In Italy, it was customary to scatter rose petals from the ceiling of churches to commemorate the miracle of burning tongues; thus in Sicily and elsewhere in Italy, the festival is called Pasqua rosatum. The Italian name Pasqua rossa derives from the red colors of the vestments used on Pentecost Sunday.
In France it was customary to blow trumpets during mass, to recall the sound of the mighty wind that accompanied the descent of the Holy Spirit.

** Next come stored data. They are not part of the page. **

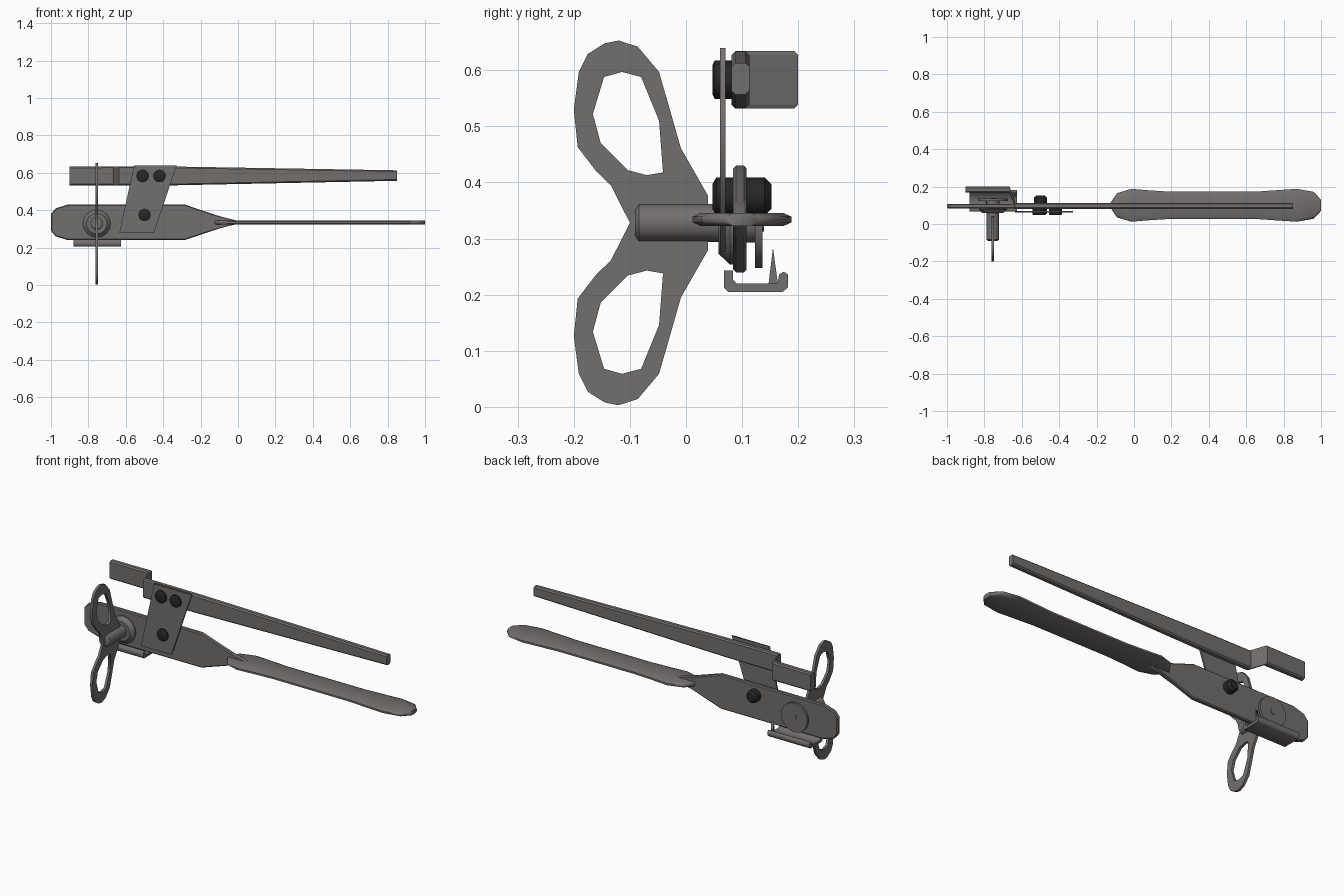
import bpy, bmesh, math

if "Cube" in bpy.data.objects:
    bpy.data.objects.remove(bpy.data.objects["Cube"])


def material(name, rgb):
    m = bpy.data.materials.new(name)
    m.diffuse_color = (*rgb, 1)
    m.use_nodes = True
    m.node_tree.nodes["Principled BSDF"].inputs["Base Color"].default_value = m.diffuse_color
    return m


STEEL = material("steel grey", (0.17, 0.16, 0.155))
BLACK = material("rivet black", (0.02, 0.02, 0.02))


def finish(ob, mat, angle=None):
    ob.data.materials.clear()
    ob.data.materials.append(mat)
    bpy.ops.object.select_all(action='DESELECT')
    ob.select_set(True)
    bpy.context.view_layer.objects.active = ob
    if angle:
        bpy.ops.object.shade_smooth_by_angle(angle=math.radians(angle))
    return ob


def plate(name, loops, plane, lo, hi, bevel=0):
    """Flat plate from an outline plus holes, lying in the XZ or YZ plane."""
    cu = bpy.data.curves.new(name, 'CURVE')
    cu.dimensions, cu.fill_mode = '2D', 'BOTH'
    cu.extrude = (hi - lo) / 2
    for pts in loops:
        s = cu.splines.new('POLY')
        s.points.add(len(pts) - 1)
        for p, (a, b) in zip(s.points, pts):
            p.co = (a, b, 0, 1)
        s.use_cyclic_u = True
    ob = bpy.data.objects.new(name, cu)
    bpy.context.collection.objects.link(ob)
    mid = (lo + hi) / 2
    if plane == 'XZ':
        ob.rotation_euler = (math.pi / 2, 0, 0)
        ob.location.y = mid
    else:
        ob.rotation_euler = (math.pi / 2, 0, math.pi / 2)
        ob.location.x = mid
    finish(ob, STEEL)
    bpy.ops.object.convert(target='MESH')
    ob = bpy.context.object
    bm = bmesh.new()
    bm.from_mesh(ob.data)
    bmesh.ops.remove_doubles(bm, verts=bm.verts, dist=1e-5)
    bmesh.ops.recalc_face_normals(bm, faces=bm.faces)
    bm.to_mesh(ob.data)
    bm.free()
    ob.name = name
    if bevel:
        mod = ob.modifiers.new("edge", 'BEVEL')
        mod.width, mod.segments = bevel, 1
        mod.limit_method, mod.angle_limit = 'ANGLE', math.radians(60)
    return ob


def skin(name, rings, mat, angle=None):
    """Join equal rings of points and cap both ends."""
    bm = bmesh.new()
    vs = [[bm.verts.new(p) for p in r] for r in rings]
    n = len(rings[0])
    for a, b in zip(vs, vs[1:]):
        for i in range(n):
            j = (i + 1) % n
            bm.faces.new((a[i], a[j], b[j], b[i]))
    bm.faces.new(vs[0])
    bm.faces.new(vs[-1][::-1])
    bmesh.ops.recalc_face_normals(bm, faces=bm.faces)
    me = bpy.data.meshes.new(name)
    bm.to_mesh(me)
    bm.free()
    ob = bpy.data.objects.new(name, me)
    bpy.context.collection.objects.link(ob)
    return finish(ob, mat, angle)


def turned(name, x, z, profile, mat=STEEL, n=16):
    """Round part along y from (radius, y) pairs."""
    rings = [[(x + r * math.cos(2 * math.pi * i / n), y,
               z + r * math.sin(2 * math.pi * i / n)) for i in range(n)]
             for r, y in profile]
    return skin(name, rings, mat, 35)


def bar(name, sections, cy, cz, angle=None):
    """Chamfered bar along x; sections are (x, y, z, half_y, half_z)."""
    rings = []
    for x, y, z, hy, hz in sections:
        a, b = max(hy - cy, hy * .3), max(hz - cz, hz * .3)
        rings.append([(x, y + u, z + v) for u, v in (
            (hy, -b), (hy, b), (a, hz), (-a, hz),
            (-hy, b), (-hy, -b), (-a, -hz), (a, -hz))])
    return skin(name, rings, STEEL, angle)


# Body plate, tapering into the lower handle
ZC = 0.335
half = [(-1, .045), (-.975, .075), (-.91, .095), (-.285, .095),
        (-.175, .058), (-.09, .03), (0, .008)]
outline = [(x, ZC + h) for x, h in half] + [(x, ZC - h) for x, h in half[::-1]]
plate("body_plate", [outline], 'XZ', .084, .108, .005)

# Lower handle, a flat grip lying on its side
grip = [(-.13, .008), (-.09, .065), (-.015, .088), (.08, .08), (.19, .073),
        (.65, .073), (.87, .088), (.96, .072), (1.0, .03)]
bar("lower_handle", [(x, .1, .334, w, .012) for x, w in grip], .015, .007, 60)

# Upper handle with a sideways step near the front
bar("upper_handle", [(-.9, .184, .583, .016, .05), (-.665, .184, .583, .016, .051),
                     (-.635, .097, .583, .016, .051), (-.33, .097, .583, .016, .05),
                     (.85, .097, .585, .016, .028)], .007, .007)

# Link plate between the handles
plate("link_plate", [[(-.555, .64), (-.327, .64), (-.45, .277), (-.635, .277)]],
      'XZ', .061, .07)

# Rivets
for i, x in enumerate((-.51, -.42)):
    turned("upper_rivet_%d" % (i + 1), x, .583,
           [(.026, .047), (.034, .051), (.034, .082)], BLACK, 12)
turned("pivot_rivet", -.5, .375,
       [(.022, .047), (.034, .054), (.034, .14), (.022, .152)], BLACK, 12)

# Turning key with two looped wings
KX, KZ = -.755, .328
wing = [(-.134, .067), (-.16, .092), (-.193, .135), (-.2, .202), (-.191, .269),
        (-.175, .301), (-.145, .32), (-.12, .325), (-.086, .314), (-.048, .269),
        (-.009, .133), (.039, .049)]
hole = [(-.114, .269), (-.08, .26), (-.048, .182), (-.041, .09), (-.07, .085),
        (-.104, .094), (-.152, .142), (-.166, .194), (-.146, .26)]
edge = ([(-.1, KZ)] + [(y, KZ + h) for y, h in wing]
        + [(y, KZ - h) for y, h in wing[::-1]])
plate("turning_key", [edge] + [[(y, KZ + s * h) for y, h in hole] for s in (1, -1)],
      'YZ', KX - .007, KX + .007)

# Key shaft, collar and drive wheel
turned("key_shaft", KX, KZ, [(.024, -.091), (.034, -.084), (.034, .1)])
turned("collar", KX, KZ, [(.05, .058), (.055, .058), (.074, .078), (.074, .088)])
turned("drive_wheel", KX, KZ, [(.08, .123), (.08, .136)], n=20)
turned("wheel_axle", KX, KZ, [(.035, .1), (.035, .124)])
turned("axle_end", KX, KZ, [(.016, .13), (.016, .139)], n=10)

# Rim guide channel under the body, with its piercing spike
channel = [(.068, .243), (.068, .212), (.075, .205), (.172, .205), (.182, .213),
           (.182, .236), (.174, .241), (.166, .236), (.163, .22), (.09, .22),
           (.084, .226), (.084, .243)]
plate("rim_guide", [channel], 'YZ', -.88, -.625)
plate("piercing_spike", [[(.147, .218), (.164, .218), (.155, .284)]],
      'YZ', -.645, -.63)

In northwest England, parades of churches and chapels called Whit Walks are held on Pentecost (sometimes on the following Friday of Pentecost). Typically, parades contain brass bands and choirs; the girls who participate are dressed in white. Traditionally, Whitsun Fairs (sometimes called Whitsun Ales) were held. Other customs such as morris dancing and cheese rolling are also associated with Pentecost. “Pentecost” has been the name of the day in the Church of England. (The Book of Common Prayer uses the word “Pentecost” for the feast only once. Although some think the name derives from the white garments worn by the newly baptized during the Easter season, it can be seen as derived from “wit,” hence “wisdom,” the reference being to Holy Wisdom (Sancta Sophia, Hagia Sophia), referred to in Proverbs and the Book of Wisdom, with which the Holy Spirit has often been identified.
In Finland there is a saying known to practically everyone that translates as “if one does not have sweetness until Pentecost, one will not have it all summer”.
In Ukraine, the spring festival of Zeleni Sviata was associated with Pentecost. The customs for the feast were performed in the following order: first, the house and hearth would be cleaned; second, food would be prepared for the feast; and finally, houses and churches would be decorated with wildflowers and various types of green herbs and plants. A seven-course meal may have been served as a Pentecost feast that may have included traditional dishes such as cereal with honey (kolyvo), rice or millet cereal with milk, sauerkraut soup (kapusniak), chicken broth with handmade noodles (iushka z zaterkoiu), cheese cakes (pyrizhky syrom), roast pork, buckwheat cakes served with eggs and cheese (blyntsi), and baked kasha.
- “Dates for Shavuot”. Hebcal.com by Danny Sadinoff and Michael J. Radwin (CC-BY-3.0). Retrieved August 26, 2018.
- “Is Shavuot the Jewish Pentecost?”. My Jewish Learning. Retrieved April 22, 2021.
- “Shavuot Tidbits: An Overview of the Holiday”. Torah Tidbits. ou.org. 2006. Retrieved January 22, 2018.
- Bromiley, Geoffrey William, ed. (2009). “Pentecost”. The International standard Bible encyclopedia (2 ed.). Grand Rapids, Michigan: W.B. Eerdmans.
- Catholic Encyclopedia: Pentecost”. Newadvent.org. 1912-10-01. Retrieved 2010-05-17.